What Is Bad About Securitization?
In two words: moral hazard.
To explain, it’s important to first understand the difference between agency MBS and non-agency MBS. Agency MBS are those securities issued from either Fannie Mae or Freddie Mac. Non-agency MBS are any other securities issued in the private market. The difference is that agency MBS have a credit guarantee while non-agency MBS do not. This credit guarantee is the implicit or explicit assurance that even if loans default, payment streams continue. Thus, these credit guarantees provide a framework for moral hazard—in this example: moral hazard means investors can finance risky loans without having to face the consequences when things turn south. Moral hazard, arguably, was a huge contributor to the financial crisis.
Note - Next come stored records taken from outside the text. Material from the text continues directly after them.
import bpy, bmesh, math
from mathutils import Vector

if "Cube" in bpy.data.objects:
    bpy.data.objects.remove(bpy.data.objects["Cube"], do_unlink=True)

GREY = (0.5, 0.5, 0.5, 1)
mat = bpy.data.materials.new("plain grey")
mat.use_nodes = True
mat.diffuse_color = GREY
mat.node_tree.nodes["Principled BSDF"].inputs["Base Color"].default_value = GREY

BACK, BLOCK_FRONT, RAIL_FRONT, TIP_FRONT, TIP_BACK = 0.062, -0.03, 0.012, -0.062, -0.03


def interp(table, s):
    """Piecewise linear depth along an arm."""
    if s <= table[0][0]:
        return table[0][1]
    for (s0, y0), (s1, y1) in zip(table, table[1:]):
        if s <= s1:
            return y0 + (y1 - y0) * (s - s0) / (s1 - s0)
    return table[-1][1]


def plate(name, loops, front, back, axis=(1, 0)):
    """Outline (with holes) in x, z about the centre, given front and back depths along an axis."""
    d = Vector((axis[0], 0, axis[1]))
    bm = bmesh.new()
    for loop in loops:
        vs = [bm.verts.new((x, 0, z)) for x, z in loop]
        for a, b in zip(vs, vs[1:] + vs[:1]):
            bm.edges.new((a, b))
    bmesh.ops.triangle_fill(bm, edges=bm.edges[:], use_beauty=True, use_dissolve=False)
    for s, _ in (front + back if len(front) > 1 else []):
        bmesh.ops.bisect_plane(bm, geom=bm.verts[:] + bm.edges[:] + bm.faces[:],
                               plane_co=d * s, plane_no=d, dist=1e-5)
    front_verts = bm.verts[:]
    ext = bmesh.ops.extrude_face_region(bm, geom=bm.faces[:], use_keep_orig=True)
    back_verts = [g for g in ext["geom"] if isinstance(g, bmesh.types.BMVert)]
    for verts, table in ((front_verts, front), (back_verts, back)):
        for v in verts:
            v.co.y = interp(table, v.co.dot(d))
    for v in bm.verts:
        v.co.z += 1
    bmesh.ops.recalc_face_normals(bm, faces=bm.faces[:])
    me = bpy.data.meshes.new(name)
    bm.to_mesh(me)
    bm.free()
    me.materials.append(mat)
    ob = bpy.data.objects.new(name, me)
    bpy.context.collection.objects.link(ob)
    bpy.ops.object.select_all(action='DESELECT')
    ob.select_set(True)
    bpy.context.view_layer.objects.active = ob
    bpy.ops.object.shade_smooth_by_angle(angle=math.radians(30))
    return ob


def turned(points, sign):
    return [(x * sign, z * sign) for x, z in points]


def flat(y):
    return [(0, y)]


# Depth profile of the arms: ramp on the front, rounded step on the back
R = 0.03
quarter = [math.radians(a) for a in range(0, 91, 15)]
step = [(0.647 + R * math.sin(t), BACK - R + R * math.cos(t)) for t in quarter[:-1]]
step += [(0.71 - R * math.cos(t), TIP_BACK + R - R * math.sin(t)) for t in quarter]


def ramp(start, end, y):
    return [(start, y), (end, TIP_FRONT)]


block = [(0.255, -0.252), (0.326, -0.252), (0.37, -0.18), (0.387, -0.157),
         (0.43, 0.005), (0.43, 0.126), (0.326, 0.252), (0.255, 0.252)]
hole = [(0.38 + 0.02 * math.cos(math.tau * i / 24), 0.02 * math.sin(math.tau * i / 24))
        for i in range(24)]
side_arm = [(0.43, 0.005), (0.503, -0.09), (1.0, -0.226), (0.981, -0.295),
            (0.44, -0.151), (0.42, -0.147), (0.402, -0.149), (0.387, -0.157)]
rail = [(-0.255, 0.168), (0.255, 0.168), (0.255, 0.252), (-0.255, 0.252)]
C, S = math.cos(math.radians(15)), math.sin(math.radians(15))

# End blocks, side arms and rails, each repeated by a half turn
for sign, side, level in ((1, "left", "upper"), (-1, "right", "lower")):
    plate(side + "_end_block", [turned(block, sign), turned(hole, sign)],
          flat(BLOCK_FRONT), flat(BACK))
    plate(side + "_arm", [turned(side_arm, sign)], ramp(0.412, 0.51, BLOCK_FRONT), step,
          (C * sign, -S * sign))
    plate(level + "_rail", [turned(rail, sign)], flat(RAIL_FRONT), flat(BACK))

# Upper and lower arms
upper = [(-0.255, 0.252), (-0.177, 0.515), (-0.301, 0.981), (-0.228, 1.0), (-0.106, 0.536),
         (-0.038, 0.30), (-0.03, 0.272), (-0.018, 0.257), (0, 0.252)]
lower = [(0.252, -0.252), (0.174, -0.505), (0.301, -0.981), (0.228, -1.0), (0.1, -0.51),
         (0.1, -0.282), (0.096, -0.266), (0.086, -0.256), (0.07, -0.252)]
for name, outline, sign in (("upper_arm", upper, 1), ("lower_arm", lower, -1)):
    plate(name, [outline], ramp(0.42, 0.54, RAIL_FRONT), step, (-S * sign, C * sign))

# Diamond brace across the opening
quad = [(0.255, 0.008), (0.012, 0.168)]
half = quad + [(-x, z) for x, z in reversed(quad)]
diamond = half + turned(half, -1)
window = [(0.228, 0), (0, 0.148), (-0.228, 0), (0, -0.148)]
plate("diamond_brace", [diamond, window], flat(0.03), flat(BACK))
Securitization works fine just so long as the underlying assets are solid, high-quality mortgages. Prior to the 2000s, this was the case for non-agency MBS because private lenders steered clear of subprime mortgages. That all changed with the housing bubble. Private financial institutions took a giant leap by issuing MBS composed of subprime mortgages. This leap meant a lot of money was being made on mortgages that once were considered too risky to issue in the first place. Demand grew so large, Fannie and Freddie were compelled to loosen their normally strict lending standards in order to stay competitive. The result was that highly toxic subprime mortgages oozed into the securitization process through both agency and non-agency MBS. When the housing bubble burst, interest payments slowed, and these assets lost significant value.
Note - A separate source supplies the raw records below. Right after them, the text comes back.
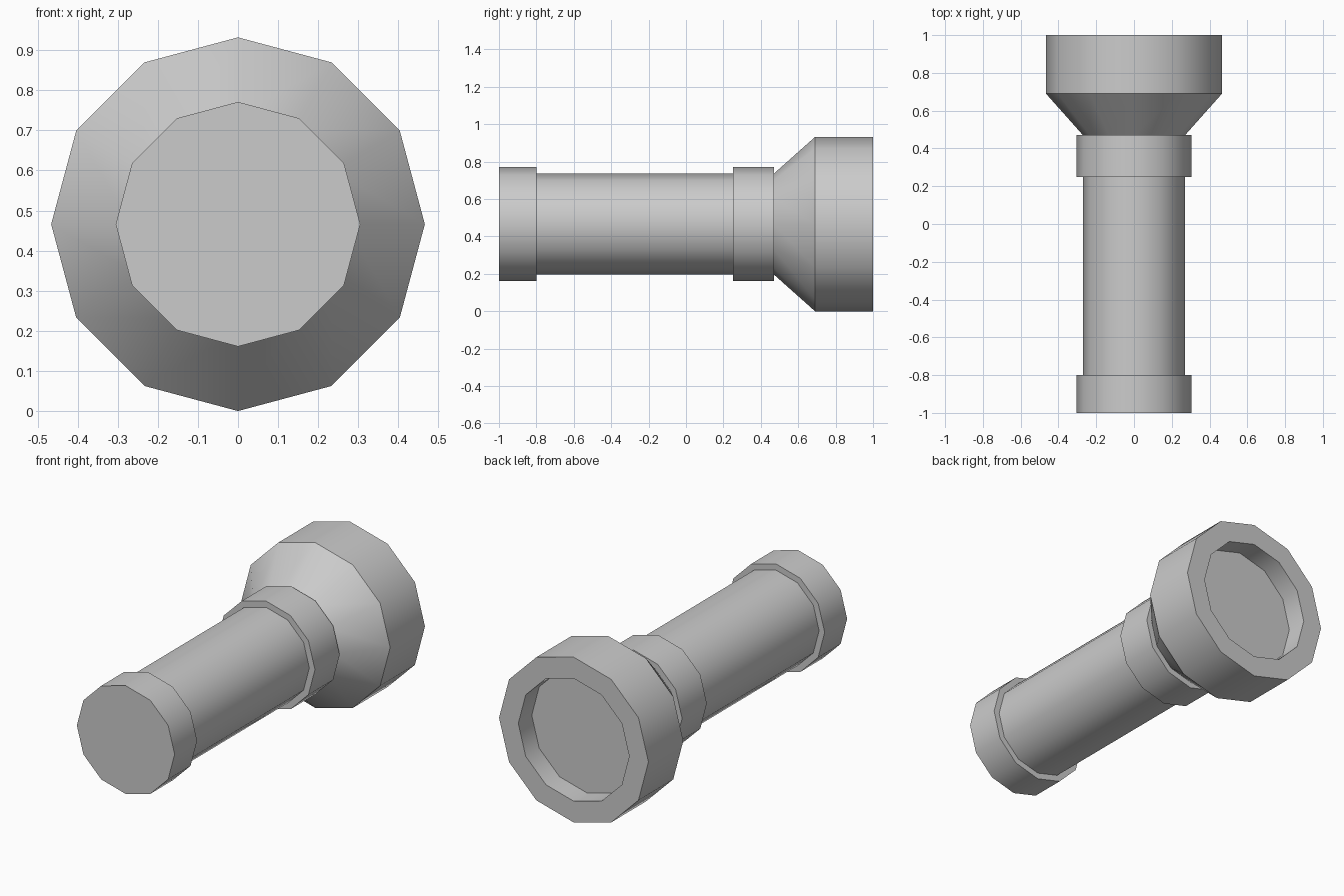
import bpy, bmesh
from math import sin, cos, tau, radians

if "Cube" in bpy.data.objects:
    bpy.data.objects.remove(bpy.data.objects["Cube"])

SIDES = 12
AXIS_Z = 0.466


def lathe(name, profile, cap_start=False, cap_end=False):
    """Revolve (y, radius) points around the long axis; winding faces outward."""
    bm = bmesh.new()
    rings = []
    for y, r in profile:
        rings.append([bm.verts.new((r * sin(tau * k / SIDES), y,
                                    AXIS_Z + r * cos(tau * k / SIDES)))
                      for k in range(SIDES)])
    for a, b in zip(rings, rings[1:]):
        for j in range(SIDES):
            k = (j + 1) % SIDES
            bm.faces.new((a[j], a[k], b[k], b[j]))
    if cap_start:
        bm.faces.new(rings[0][::-1])
    if cap_end:
        bm.faces.new(rings[-1])
    mesh = bpy.data.meshes.new(name)
    bm.to_mesh(mesh)
    bm.free()
    obj = bpy.data.objects.new(name, mesh)
    bpy.context.collection.objects.link(obj)
    bpy.ops.object.select_all(action='DESELECT')
    obj.select_set(True)
    bpy.context.view_layer.objects.active = obj
    bpy.ops.object.shade_smooth_by_angle(angle=radians(35))
    return obj


GRIP, BAND, HEAD, LENS = 0.27, 0.305, 0.466, 0.346

# Tail cap, closed at the front
lathe("tail_cap", [(-1, BAND), (-0.8, BAND), (-0.8, GRIP)], cap_start=True)

# Handle tube
lathe("handle", [(-0.8, GRIP), (0.25, GRIP)])

# Raised collar between handle and head
lathe("collar", [(0.25, GRIP), (0.25, BAND), (0.47, BAND), (0.47, GRIP)])

# Flared head with flat rim and recess wall
lathe("head", [(0.47, GRIP), (0.69, HEAD), (1, HEAD), (1, LENS), (0.88, LENS)])

# Lens disc at the bottom of the recess
lathe("lens", [(0.88, LENS)], cap_end=True)
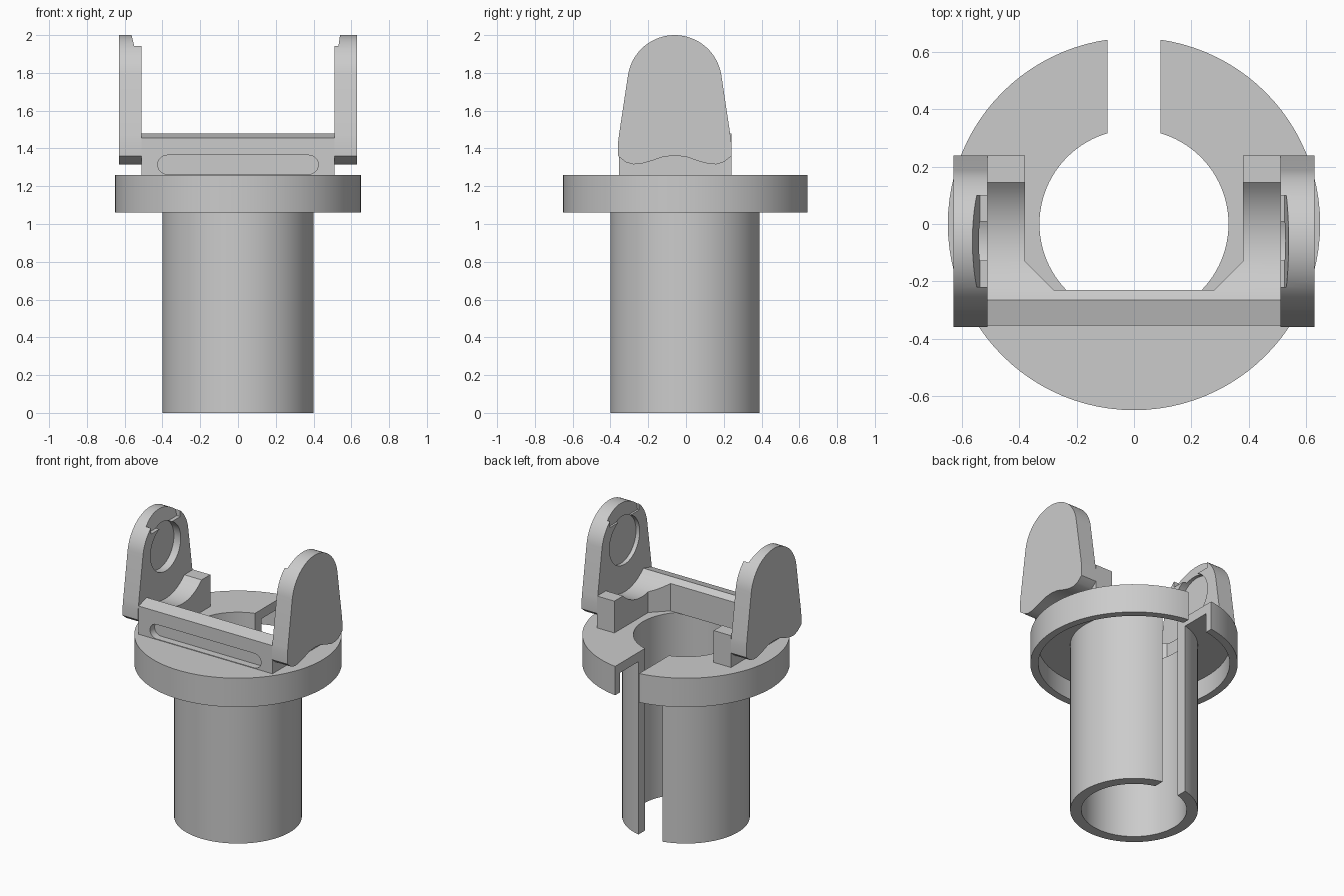
import bpy, bmesh, math
from mathutils import Vector

if "Cube" in bpy.data.objects:
    bpy.data.objects.remove(bpy.data.objects["Cube"], do_unlink=True)

# One plain grey for the whole part
grey = bpy.data.materials.new("plain_grey")
grey.use_nodes = True
grey.diffuse_color = (0.6, 0.6, 0.6, 1)
grey.node_tree.nodes["Principled BSDF"].inputs["Base Color"].default_value = (0.6, 0.6, 0.6, 1)


def finish(name, bm):
    bmesh.ops.recalc_face_normals(bm, faces=bm.faces)
    mesh = bpy.data.meshes.new(name)
    bm.to_mesh(mesh)
    bm.free()
    mesh.materials.append(grey)
    obj = bpy.data.objects.new(name, mesh)
    bpy.context.collection.objects.link(obj)
    return obj


def prism(name, points, axis, start, end):
    """Extrude a 2D outline along x, y or z."""
    place = {"x": lambda p, t: (t, p[0], p[1]),
             "y": lambda p, t: (p[0], t, p[1]),
             "z": lambda p, t: (p[0], p[1], t)}[axis]
    bm = bmesh.new()
    face = bm.faces.new([bm.verts.new(place(p, start)) for p in points])
    result = bmesh.ops.extrude_face_region(bm, geom=[face])
    moved = [v for v in result["geom"] if isinstance(v, bmesh.types.BMVert)]
    bmesh.ops.translate(bm, verts=moved, vec=Vector(place((0, 0), end - start)))
    return finish(name, bm)


def revolve(name, profile, steps):
    """Spin a closed radius/height profile about z."""
    bm = bmesh.new()
    verts = [bm.verts.new((r, 0, z)) for r, z in profile]
    edges = [bm.edges.new((verts[i - 1], verts[i])) for i in range(len(verts))]
    bmesh.ops.spin(bm, geom=verts + edges, cent=(0, 0, 0), axis=(0, 0, 1),
                   angle=math.tau, steps=steps, use_merge=True)
    bmesh.ops.remove_doubles(bm, verts=bm.verts, dist=0.0001)
    return finish(name, bm)


def select(obj):
    bpy.ops.object.select_all(action="DESELECT")
    obj.select_set(True)
    bpy.context.view_layer.objects.active = obj


def cut(obj, cutter):
    cutter.hide_render = True
    mod = obj.modifiers.new("cut", "BOOLEAN")
    mod.operation = "DIFFERENCE"
    mod.solver = "EXACT"
    mod.object = cutter
    select(obj)
    bpy.ops.object.modifier_apply(modifier=mod.name)
    bpy.data.objects.remove(cutter, do_unlink=True)


def smooth(obj):
    select(obj)
    bpy.ops.object.shade_smooth_by_angle(angle=math.radians(25))


def arc(cx, cy, radius, first, last, steps):
    angles = [math.radians(first + (last - first) * i / steps) for i in range(steps + 1)]
    return [(cx + radius * math.cos(a), cy + radius * math.sin(a)) for a in angles]


PIVOT_Y, PIVOT_Z = -0.06, 1.75
BASE = 1.26          # top of the flange
INNER, OUTER = 0.512, 0.63   # ear faces

# Split tube with a flange that is hollow underneath
tube = revolve("flanged_tube", [(0.33, 0), (0.4, 0), (0.4, 1.195), (0.6, 1.195),
                                (0.6, 1.06), (0.65, 1.06), (0.65, BASE), (0.33, BASE)], 96)
cut(tube, prism("slot_cutter", [(-0.092, 0.1), (0.092, 0.1), (0.092, 0.8), (-0.092, 0.8)],
                "z", -0.1, 1.5))
smooth(tube)

# U-shaped cradle: front bar and two arms with a hollow curved top
cradle_side = [(-0.355, BASE), (0.24, BASE), (0.24, 1.48)]
cradle_side += arc(PIVOT_Y, 1.685, 0.29, -45, -135, 20)
cradle_side += [(-0.355, 1.455)]
cradle = prism("cradle", cradle_side, "x", -INNER, INNER)
cut(cradle, prism("opening_cutter", [(-0.38, 0.4), (-0.38, -0.13), (-0.28, -0.23),
                                     (0.28, -0.23), (0.38, -0.13), (0.38, 0.4)], "z", 1.1, 1.7))
groove = arc(0.375, 1.314, 0.05, -90, 90, 12) + arc(-0.375, 1.314, 0.05, 90, 270, 12)
cut(cradle, prism("groove_cutter", groove, "y", -0.5, -0.305))
smooth(cradle)

# Ears: rounded top, tapered sides and a wavy lower edge
wave = [(0.3, 1.36), (0.26, 1.328), (0.22, 1.316), (0.18, 1.318), (0.12, 1.335), (0.06, 1.356)]
ear_side = [(PIVOT_Y - d, z) for d, z in wave] + [(PIVOT_Y, 1.362)]
ear_side += [(PIVOT_Y + d, z) for d, z in reversed(wave)]
ear_side += [(0.24, 1.43), (0.235, 1.47)]
ear_side += arc(PIVOT_Y, PIVOT_Z, 0.25, 9, 171, 32)
ear_side += [(-0.355, 1.47), (-0.36, 1.43)]

for name, side, depth in (("left_ear", 1, 0.028), ("right_ear", -1, 0.052)):
    ear = prism(name, ear_side, "x", side * INNER, side * OUTER)
    # Round pocket on the inner face
    pocket = arc(PIVOT_Y, PIVOT_Z, 0.165, 0, 350, 47)
    cut(ear, prism("pocket_cutter", pocket, "x", side * 0.4, side * (INNER + depth)))
    # Sloping lead-in from the top edge
    ramp = [(side * 0.4, 1.9), (side * (INNER + depth * 0.5), 1.9),
            (side * (INNER + depth), 2.0), (side * (INNER + depth * 1.25), 2.05),
            (side * 0.4, 2.05)]
    cut(ear, prism("ramp_cutter", ramp, "y", PIVOT_Y - 0.16, PIVOT_Y + 0.16))
    smooth(ear)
Lastly, another drawback to securitization is its ability to diffuse responsibility of issuing sound mortgages. The process of slicing and dicing mortgages meant everyone in the system could now easily pass the buck, skirting the responsibility and consequences of poor underwriting standards. But to be clear, securitization is not the sole reason for the 2008 crisis, it is one of the many contributing factors. Dodd-Frank has helped reduce the inherent moral hazard problems that come with securitization.8
Securitization in housing is indispensable, but the crisis has shown that securitization only works when the underlying assets are of good quality. Since the crisis, the federal government has played a much bigger role than normal in the securitization issuance market—in the month of January 2015, 97.5% of newly issued MBS was from Fannie Mae, Freddie Mac, or with the support of a government agency like the Federal Housing Administration and the Department of Veterans Affairs.9 Many argue that this imbalance needs to be fixed and is unhealthy for the economy, putting us at risk for another taxpayer-funded bailout. They say that without some level of private sector risk sharing, another catastrophic downturn in housing prices would put the government on the hook yet again.
In the next paper, we discuss this imbalance and the role of the government guarantee in the mortgage market.